Pain is key to survival; it alerts us to potential hazards and motivates us to take action to protect ourselves. We refer to this pain as acute pain. Acute pain is provoked by a specific injury and characterized by actual or potential tissue damage. Acute pain usually comes on fast and typically resolves in weeks if appropriately treated. But what happens when your pain doesn’t go away?
When pain lasts longer than the typical tissue healing time (e.g. greater than three months), it gets referred to as chronic or persistent pain. Pain that persists is typically not linked to the initial injury and results from changes to a person’s nervous system. Our nervous system, which includes our brain, spinal cord, and nerves, can change and become more sensitive to various inputs. Here are a few of the changes that can take place:
- Nerve endings can become more sensitive
- Our brains begin to devote more space and energy to the body part
- Our thoughts and beliefs influence and further sensitize our pain systems.
Unfortunately, with persistent pain, we change how we move and begin to move less and less freely. If you’ve experienced chronic back pain, you’ll understand how you change how you bend to pick things up and now avoid certain activities to prevent a ‘flare-up’ over time.
Physiotherapy and Feeling Better
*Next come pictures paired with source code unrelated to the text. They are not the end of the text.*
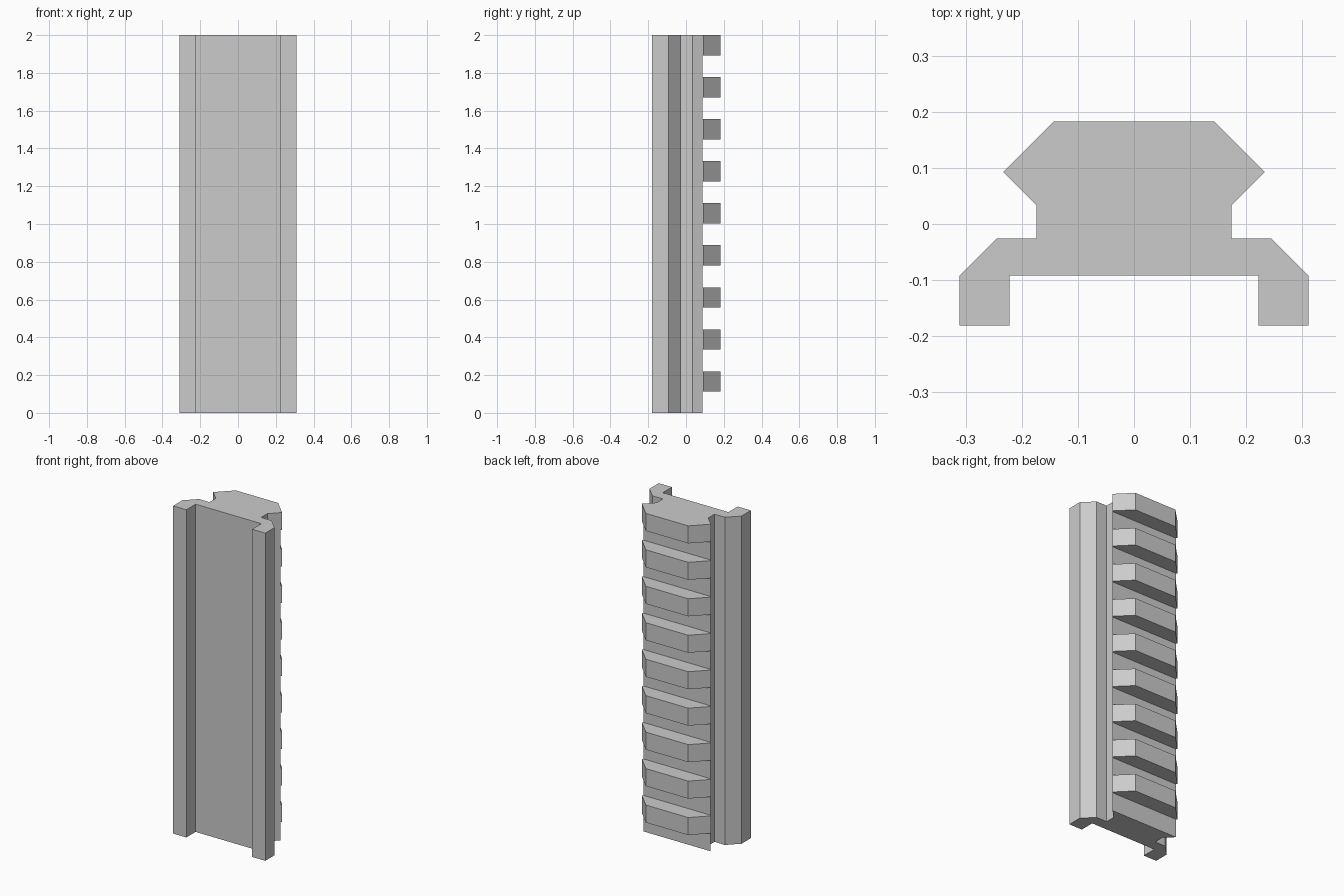
import bpy
import bmesh

cube = bpy.data.objects.get("Cube")
if cube:
    bpy.data.objects.remove(cube, do_unlink=True)

HEIGHT = 2.0
TOOTH = 0.107         # height of one tooth
PITCH = 0.2225        # tooth spacing
TEETH = 9
GROOVE_Y = 0.087      # depth to which the grooves are cut

grey = bpy.data.materials.new("grey")
grey.use_nodes = True
colour = (0.6, 0.6, 0.6, 1)
grey.diffuse_color = colour
grey.node_tree.nodes["Principled BSDF"].inputs["Base Color"].default_value = colour


def add_object(name, bm):
    bmesh.ops.recalc_face_normals(bm, faces=bm.faces)
    mesh = bpy.data.meshes.new(name)
    bm.to_mesh(mesh)
    bm.free()
    mesh.materials.append(grey)
    obj = bpy.data.objects.new(name, mesh)
    bpy.context.collection.objects.link(obj)
    return obj


def extrude(bm, outline, z0, z1):
    face = bm.faces.new([bm.verts.new((x, y, z0)) for x, y in outline])
    top = bmesh.ops.extrude_face_region(bm, geom=[face])["geom"]
    verts = [v for v in top if isinstance(v, bmesh.types.BMVert)]
    bmesh.ops.translate(bm, verts=verts, vec=(0, 0, z1 - z0))


# Rail: half of the cross-section, mirrored and extruded upward
half = [(0.222, -0.092), (0.222, -0.181), (0.311, -0.181), (0.311, -0.092),
        (0.245, -0.026), (0.174, -0.026), (0.174, 0.034), (0.233, 0.093),
        (0.143, 0.183)]
outline = half + [(-x, y) for x, y in reversed(half)]
bm = bmesh.new()
extrude(bm, outline, 0, HEIGHT)
rail = add_object("slotted_rail", bm)

# Cross grooves between the teeth, the lowest one open at the bottom end
bm = bmesh.new()
slot = [(-0.5, GROOVE_Y), (0.5, GROOVE_Y), (0.5, 0.3), (-0.5, 0.3)]
for i in range(TEETH):
    top = HEIGHT - TOOTH - i * PITCH
    bottom = top - (PITCH - TOOTH) if i < TEETH - 1 else -0.1
    extrude(bm, slot, bottom, top)
cutter = add_object("groove_cutter", bm)
cutter.hide_render = True

# Cut the grooves, then drop the helper
cut = rail.modifiers.new("grooves", "BOOLEAN")
cut.operation = "DIFFERENCE"
cut.solver = "EXACT"
cut.object = cutter
bpy.context.view_layer.objects.active = rail
bpy.ops.object.modifier_apply(modifier=cut.name)
bpy.data.objects.remove(cutter, do_unlink=True)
Treating acute pain from tissue damage is something that we, as physiotherapists, do daily. We have a variety of approaches ranging from ultrasound/TENS to acupuncture and specific rehabilitation exercises. Treating persistent pain requires a different approach. We want to retrain the brain as much as needing to retrain particular muscles and joints. We want to harness the power of neuroplasticity (the brain and nervous system’s ability to change) and reduce an overly sensitive nervous system. We aim to reteach the brain that movement is safe and will not cause further damage.